to educate a child. As a result, one-third of girls
above the age of six don’t go to school. For the employees of Papillon, these jobs are more than just a paycheck — they are about education and hope and the belief that things will get better for the next generation.
Female entrepreneurs like Shelley are crucial to the economic development of Haiti. But women who own businesses are not important only in the world’s poorest nations. Research has found that mobilizing the female workforce would have a drastic impact on the world's economy. Citing data from the Organisation for Economic Co-operation and Development, Hillary Clinton wrote in a 2014 op-ed
in The Economist
that closing the gap in workforce participation between men and women would increase the global GDP by nearly 12% by 2030.
Unfortunately, only 55% of women worldwide are part of the labor force, compared to 82% of men, according to highlights from the 2015 No Ceilings Initiative Full Participation report
that was released this spring by the Clinton Foundation in conjunction with the Bill & Melinda Gates Foundation.
In countries like Haiti, where poverty is widespread, giving women the tools and the opportunities for advancement doesn’t just help individuals but also whole communities. “Women tend to invest more of their earnings than men do in their family’s well-being — as much as 10 times more,” Melinda Gates wrote in an article for Science
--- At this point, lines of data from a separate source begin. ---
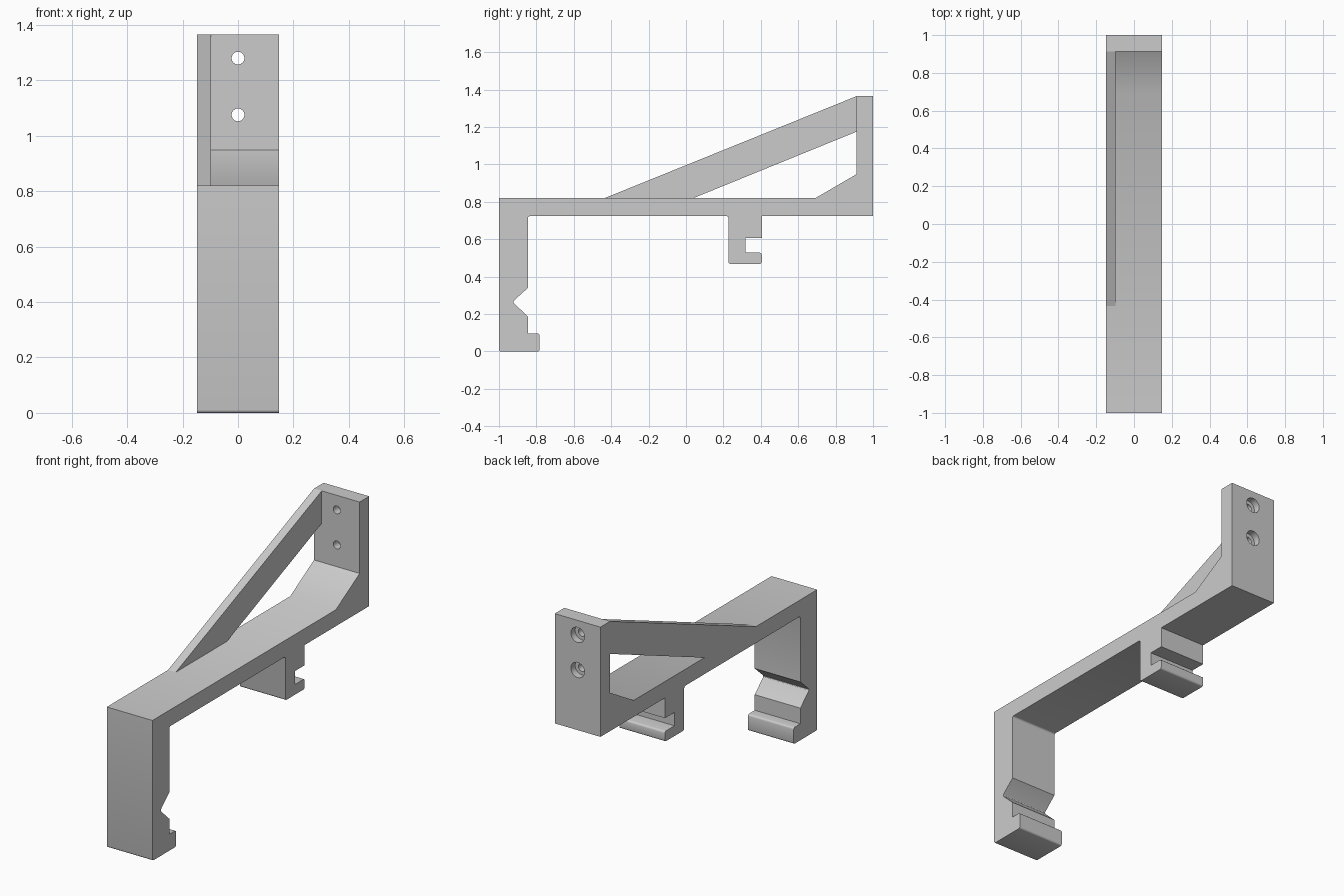
import bpy
import bmesh
import math
from mathutils import Matrix

if "Cube" in bpy.data.objects:
    bpy.data.objects.remove(bpy.data.objects["Cube"])

HALF = 0.1475      # half the bracket width
BRACE = 0.05       # thickness of the side brace

grey = bpy.data.materials.new("plain_grey")
grey.use_nodes = True
grey.diffuse_color = (0.6, 0.6, 0.6, 1)
bsdf = grey.node_tree.nodes["Principled BSDF"]
bsdf.inputs["Base Color"].default_value = grey.diffuse_color
bsdf.inputs["Roughness"].default_value = 0.6


def finish(bm, name):
    bmesh.ops.recalc_face_normals(bm, faces=bm.faces)
    mesh = bpy.data.meshes.new(name)
    bm.to_mesh(mesh)
    bm.free()
    mesh.materials.append(grey)
    obj = bpy.data.objects.new(name, mesh)
    bpy.context.collection.objects.link(obj)
    return obj


def extrude_profile(name, points, x0, x1):
    """Extrude (y, z, corner radius) points along x, rounding the corners."""
    bm = bmesh.new()
    face = bm.faces.new([bm.verts.new((x0, y, z)) for y, z, r in points])
    ext = bmesh.ops.extrude_face_region(bm, geom=[face])["geom"]
    moved = [v for v in ext if isinstance(v, bmesh.types.BMVert)]
    bmesh.ops.translate(bm, verts=moved, vec=(x1 - x0, 0, 0))
    rounded = [(y, z) for y, z, r in points if r]
    edges = []
    for e in bm.edges:
        a, b = e.verts
        if abs(a.co.x - b.co.x) > 0.01:
            if any(math.hypot(a.co.y - y, a.co.z - z) < 1e-4 for y, z in rounded):
                edges.append(e)
    if edges:
        bmesh.ops.bevel(bm, geom=edges, offset=0.011, segments=3,
                        profile=0.5, affect='EDGES')
    return finish(bm, name)


def hole_cutter(name, z, radius, y0, y1):
    bm = bmesh.new()
    place = Matrix.Translation((0, (y0 + y1) / 2, z)) @ Matrix.Rotation(math.pi / 2, 4, 'X')
    bmesh.ops.create_cone(bm, cap_ends=True, segments=32, radius1=radius,
                          radius2=radius, depth=y1 - y0, matrix=place)
    obj = finish(bm, name)
    obj.hide_render = True
    return obj


# Main bracket: front leg with notch and lip, beam, hook, gusset, back plate
bracket = extrude_profile("bracket_body", [
    (-1, 0, 1), (-0.783, 0, 1), (-0.783, 0.096, 1), (-0.845, 0.096, 0),
    (-0.845, 0.187, 0), (-0.928, 0.265, 1), (-0.845, 0.34, 0),
    (-0.845, 0.724, 1), (0.227, 0.724, 1), (0.227, 0.468, 1),
    (0.405, 0.468, 1), (0.405, 0.528, 1), (0.317, 0.528, 0),
    (0.317, 0.606, 0), (0.405, 0.606, 0), (0.405, 0.724, 0),
    (1, 0.724, 0), (1, 1.365, 0), (0.912, 1.365, 0),
    (0.912, 0.948, 0), (0.692, 0.82, 0), (-1, 0.82, 0),
], -HALF, HALF)

# Slanted brace along one side
brace = extrude_profile("side_brace", [
    (-0.435, 0.82, 0), (0.04, 0.82, 0), (0.912, 1.175, 0), (0.912, 1.365, 0),
], -HALF, -HALF + BRACE)

# Counterbored screw holes in the back plate
for z in (1.28, 1.075):
    for label, radius, y0, y1 in (("bore", 0.023, 0.8, 1.1),
                                  ("counterbore", 0.044, 0.96, 1.1)):
        cutter = hole_cutter("screw_" + label, z, radius, y0, y1)
        mod = bracket.modifiers.new("hole", 'BOOLEAN')
        mod.operation = 'DIFFERENCE'
        mod.solver = 'EXACT'
        mod.object = cutter
        bpy.context.view_layer.objects.active = bracket
        bpy.ops.object.modifier_apply(modifier=mod.name)
        bpy.data.objects.remove(cutter)

# Smooth only the rounded corners and hole walls
bpy.ops.object.select_all(action='DESELECT')
bracket.select_set(True)
bpy.context.view_layer.objects.active = bracket
bpy.ops.object.shade_smooth_by_angle(angle=math.radians(32))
in September 2014. She goes on to note that “women’s control over resources is associated with better outcomes in family planning; maternal, newborn, and child health; nutrition; and agricultural development.”